By Beverleigh H Piepers
In regards to general eating and nutrition, diabetics have it harder than the average undiagnosed individual. There are just so many variables to consider. The Type 2 diabetic looking to improve their blood sugar levels and health will have to get used to the sensitive nature of their food choices.
One variable undoubtedly in the mind of many diabetics is snacking. Snacking doesn’t necessarily refer to frequent and disorganized eating as in the traditional sense. It also refers to small meals or portions consumed between main meals such as what you would eat between lunch and dinner.
Is snacking a good or bad thing for Type 2 diabetics? The short answer is it depends. Presumably, you can choose to eat something healthy, or something that offers you little nutritional benefit – but tastes great. Essentially, it is up to you to determine whether snacking will be a positive or negative addition to any nutritional goal you set for yourself.

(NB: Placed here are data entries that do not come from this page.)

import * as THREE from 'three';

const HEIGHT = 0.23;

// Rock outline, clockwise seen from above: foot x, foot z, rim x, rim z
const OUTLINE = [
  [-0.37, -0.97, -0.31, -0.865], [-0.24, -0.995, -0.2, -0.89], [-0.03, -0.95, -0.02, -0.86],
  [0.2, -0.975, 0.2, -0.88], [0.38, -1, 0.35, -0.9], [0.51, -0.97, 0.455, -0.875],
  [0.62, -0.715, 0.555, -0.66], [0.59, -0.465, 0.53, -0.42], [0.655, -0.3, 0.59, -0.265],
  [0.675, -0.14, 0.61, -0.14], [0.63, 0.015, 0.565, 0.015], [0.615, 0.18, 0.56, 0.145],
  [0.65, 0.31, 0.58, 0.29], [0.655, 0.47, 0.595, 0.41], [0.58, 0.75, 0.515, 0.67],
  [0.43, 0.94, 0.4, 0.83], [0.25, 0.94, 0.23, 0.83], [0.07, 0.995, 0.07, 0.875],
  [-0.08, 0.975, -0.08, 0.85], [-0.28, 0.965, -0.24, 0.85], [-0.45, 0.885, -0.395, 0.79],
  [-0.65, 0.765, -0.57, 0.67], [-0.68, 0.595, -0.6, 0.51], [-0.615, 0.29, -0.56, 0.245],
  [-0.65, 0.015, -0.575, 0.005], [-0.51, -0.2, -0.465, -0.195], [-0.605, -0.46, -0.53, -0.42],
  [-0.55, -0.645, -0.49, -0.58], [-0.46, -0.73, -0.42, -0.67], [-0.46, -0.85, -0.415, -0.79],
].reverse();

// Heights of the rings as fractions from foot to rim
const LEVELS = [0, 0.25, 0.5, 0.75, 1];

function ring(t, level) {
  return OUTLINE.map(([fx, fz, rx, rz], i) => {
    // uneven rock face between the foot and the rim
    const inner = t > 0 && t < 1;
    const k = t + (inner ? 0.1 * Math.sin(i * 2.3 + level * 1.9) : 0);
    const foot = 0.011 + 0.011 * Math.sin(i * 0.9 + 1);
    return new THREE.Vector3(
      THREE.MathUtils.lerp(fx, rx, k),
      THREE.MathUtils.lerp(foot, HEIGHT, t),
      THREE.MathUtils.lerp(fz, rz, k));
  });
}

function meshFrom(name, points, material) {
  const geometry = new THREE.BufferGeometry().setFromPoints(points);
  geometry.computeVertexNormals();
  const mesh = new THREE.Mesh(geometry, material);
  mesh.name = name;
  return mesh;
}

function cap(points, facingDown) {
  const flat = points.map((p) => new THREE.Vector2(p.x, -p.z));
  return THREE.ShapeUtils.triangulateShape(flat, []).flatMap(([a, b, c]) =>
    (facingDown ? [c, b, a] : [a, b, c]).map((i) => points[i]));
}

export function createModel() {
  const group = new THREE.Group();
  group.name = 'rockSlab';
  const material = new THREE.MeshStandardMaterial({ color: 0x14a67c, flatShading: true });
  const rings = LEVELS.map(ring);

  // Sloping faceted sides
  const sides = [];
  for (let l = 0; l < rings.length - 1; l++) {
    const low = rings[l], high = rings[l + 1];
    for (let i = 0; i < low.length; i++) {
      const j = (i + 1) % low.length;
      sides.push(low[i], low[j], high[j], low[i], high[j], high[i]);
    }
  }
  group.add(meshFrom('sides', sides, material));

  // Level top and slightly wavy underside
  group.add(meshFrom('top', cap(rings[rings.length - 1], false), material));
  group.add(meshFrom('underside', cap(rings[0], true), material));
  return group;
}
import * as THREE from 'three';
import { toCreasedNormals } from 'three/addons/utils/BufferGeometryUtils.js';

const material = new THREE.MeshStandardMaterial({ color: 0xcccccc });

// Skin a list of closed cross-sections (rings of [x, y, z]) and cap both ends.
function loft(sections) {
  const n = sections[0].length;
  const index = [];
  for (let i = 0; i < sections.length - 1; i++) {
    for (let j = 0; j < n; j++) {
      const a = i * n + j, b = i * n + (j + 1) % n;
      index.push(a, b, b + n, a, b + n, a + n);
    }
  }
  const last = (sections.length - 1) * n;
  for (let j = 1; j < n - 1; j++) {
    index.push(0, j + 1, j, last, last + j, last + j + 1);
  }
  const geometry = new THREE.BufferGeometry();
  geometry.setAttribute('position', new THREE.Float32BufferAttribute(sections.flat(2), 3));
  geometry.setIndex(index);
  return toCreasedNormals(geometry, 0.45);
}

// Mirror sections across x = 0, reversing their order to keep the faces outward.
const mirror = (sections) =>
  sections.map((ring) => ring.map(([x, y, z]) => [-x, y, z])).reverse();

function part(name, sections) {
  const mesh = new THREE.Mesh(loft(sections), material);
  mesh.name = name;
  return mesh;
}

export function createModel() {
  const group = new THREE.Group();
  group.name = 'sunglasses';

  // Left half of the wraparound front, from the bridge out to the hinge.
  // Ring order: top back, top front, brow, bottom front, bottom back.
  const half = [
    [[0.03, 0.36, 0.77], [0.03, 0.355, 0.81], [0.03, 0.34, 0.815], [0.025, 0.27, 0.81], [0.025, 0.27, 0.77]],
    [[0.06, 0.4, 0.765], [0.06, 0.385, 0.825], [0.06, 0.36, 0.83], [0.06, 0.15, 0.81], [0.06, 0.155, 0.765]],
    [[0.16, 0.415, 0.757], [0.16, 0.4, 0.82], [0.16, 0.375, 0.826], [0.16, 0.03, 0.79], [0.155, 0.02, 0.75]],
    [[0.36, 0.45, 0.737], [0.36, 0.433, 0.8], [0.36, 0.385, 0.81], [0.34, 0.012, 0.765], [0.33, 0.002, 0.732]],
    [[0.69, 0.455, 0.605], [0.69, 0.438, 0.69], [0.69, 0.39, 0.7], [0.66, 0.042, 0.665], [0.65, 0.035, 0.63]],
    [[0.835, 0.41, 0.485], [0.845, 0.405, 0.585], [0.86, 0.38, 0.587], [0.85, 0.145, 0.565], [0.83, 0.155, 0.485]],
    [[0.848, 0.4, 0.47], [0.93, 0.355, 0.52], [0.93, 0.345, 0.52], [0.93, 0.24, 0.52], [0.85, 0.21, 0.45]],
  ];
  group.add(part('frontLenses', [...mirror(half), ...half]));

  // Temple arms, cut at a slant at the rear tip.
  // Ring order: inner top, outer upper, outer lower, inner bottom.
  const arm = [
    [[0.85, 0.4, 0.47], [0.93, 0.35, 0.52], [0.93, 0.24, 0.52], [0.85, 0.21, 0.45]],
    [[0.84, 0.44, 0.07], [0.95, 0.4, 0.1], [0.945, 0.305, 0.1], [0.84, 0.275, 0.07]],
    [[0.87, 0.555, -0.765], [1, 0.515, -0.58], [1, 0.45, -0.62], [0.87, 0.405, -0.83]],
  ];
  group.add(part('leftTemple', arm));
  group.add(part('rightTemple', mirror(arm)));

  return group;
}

Snacking is typically associated with poor eating behaviors because commonly we choose to eat foods that may or may not be of interest to our good health and stable blood sugar. Between salty chips while watching television late at night or an apple in between meals, it is clear which is the better snacking choice. Though a lecture solely comparing favorable and unfavorable snacks will not suffice.

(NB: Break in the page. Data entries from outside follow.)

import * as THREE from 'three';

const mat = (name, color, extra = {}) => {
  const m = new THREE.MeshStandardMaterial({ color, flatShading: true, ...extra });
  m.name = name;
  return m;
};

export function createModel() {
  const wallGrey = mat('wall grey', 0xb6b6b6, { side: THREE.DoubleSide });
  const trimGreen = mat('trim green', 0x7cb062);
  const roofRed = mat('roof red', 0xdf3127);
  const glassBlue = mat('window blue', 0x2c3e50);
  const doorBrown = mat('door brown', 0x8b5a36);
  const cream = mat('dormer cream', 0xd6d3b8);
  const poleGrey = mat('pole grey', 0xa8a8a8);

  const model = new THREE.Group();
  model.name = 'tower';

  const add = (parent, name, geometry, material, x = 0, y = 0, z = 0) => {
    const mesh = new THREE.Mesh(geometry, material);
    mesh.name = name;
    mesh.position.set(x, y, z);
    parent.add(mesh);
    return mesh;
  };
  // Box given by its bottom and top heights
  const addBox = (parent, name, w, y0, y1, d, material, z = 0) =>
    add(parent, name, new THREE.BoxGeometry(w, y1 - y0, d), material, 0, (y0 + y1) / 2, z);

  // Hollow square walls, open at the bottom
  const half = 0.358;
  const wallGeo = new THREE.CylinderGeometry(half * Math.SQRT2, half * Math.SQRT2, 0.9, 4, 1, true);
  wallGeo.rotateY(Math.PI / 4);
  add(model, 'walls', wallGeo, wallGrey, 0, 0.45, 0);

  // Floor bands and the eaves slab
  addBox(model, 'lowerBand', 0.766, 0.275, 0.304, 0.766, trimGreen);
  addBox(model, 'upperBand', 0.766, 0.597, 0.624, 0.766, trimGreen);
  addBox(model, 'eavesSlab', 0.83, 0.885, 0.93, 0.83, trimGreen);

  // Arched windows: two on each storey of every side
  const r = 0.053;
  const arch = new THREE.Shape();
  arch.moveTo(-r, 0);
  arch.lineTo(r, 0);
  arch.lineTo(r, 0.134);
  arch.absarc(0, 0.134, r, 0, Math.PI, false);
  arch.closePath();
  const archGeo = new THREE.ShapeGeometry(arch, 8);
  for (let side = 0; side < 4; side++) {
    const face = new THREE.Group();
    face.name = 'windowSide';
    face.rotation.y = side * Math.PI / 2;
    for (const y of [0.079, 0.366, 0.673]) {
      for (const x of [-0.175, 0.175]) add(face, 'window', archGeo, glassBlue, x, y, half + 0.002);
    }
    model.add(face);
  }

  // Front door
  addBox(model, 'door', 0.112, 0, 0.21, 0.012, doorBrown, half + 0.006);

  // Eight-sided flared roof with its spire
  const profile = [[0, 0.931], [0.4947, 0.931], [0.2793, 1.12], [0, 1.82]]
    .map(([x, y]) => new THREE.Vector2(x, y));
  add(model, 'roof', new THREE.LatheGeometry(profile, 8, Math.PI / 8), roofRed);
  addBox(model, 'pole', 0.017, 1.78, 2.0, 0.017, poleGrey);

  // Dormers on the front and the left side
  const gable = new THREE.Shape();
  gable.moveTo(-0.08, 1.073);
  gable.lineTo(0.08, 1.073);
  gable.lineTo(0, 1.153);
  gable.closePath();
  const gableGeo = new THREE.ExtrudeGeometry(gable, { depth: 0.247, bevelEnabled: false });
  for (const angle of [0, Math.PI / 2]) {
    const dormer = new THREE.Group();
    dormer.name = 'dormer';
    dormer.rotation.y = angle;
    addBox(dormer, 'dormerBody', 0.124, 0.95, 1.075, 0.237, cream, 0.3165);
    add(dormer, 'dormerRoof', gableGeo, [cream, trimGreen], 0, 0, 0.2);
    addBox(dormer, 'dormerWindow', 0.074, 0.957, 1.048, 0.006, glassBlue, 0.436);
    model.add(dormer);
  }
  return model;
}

Rather, what’s more important is to know the effect on your body of “good and bad choices” and, above all, develop a sense of moderation and balance when it comes to these choices. Try to eat healthier foods as often as you can. In fact, most of the time your eating plan or diet should be clean. This way, you can intentionally allow yourself your favorite foods (and snacks especially) in moderation, without any complications to your health.
At the end of the day, its balance that prevails. You just have to be more aware of your food choices to ensure your balances are appropriate. After all, if you have developed Type 2 diabetes it was likely due to a culmination of poor habits, especially those regarding nutrition. If you haven’t done so already, start to improve your nutritional knowledge. Consult a nutritionist or ask your doctor for a few book recommendations. You also have the internet to source healthy food choices and nutrition information.
Instead of focusing on what foods are good or bad, focus on how you can feed your body the way it deserves. If your goal is to improve your health as a person diagnosed with Type 2 diabetes, it goes without saying you should be choosing from healthier foods regularly – where occasionally you can allow yourself a treat.
Although managing your disease can be very challenging, Type 2 diabetes is not a condition you must just live with. You can make simple changes to your daily routine and lower both your weight and your blood sugar levels. Hang in there, the longer you do it, the easier it gets.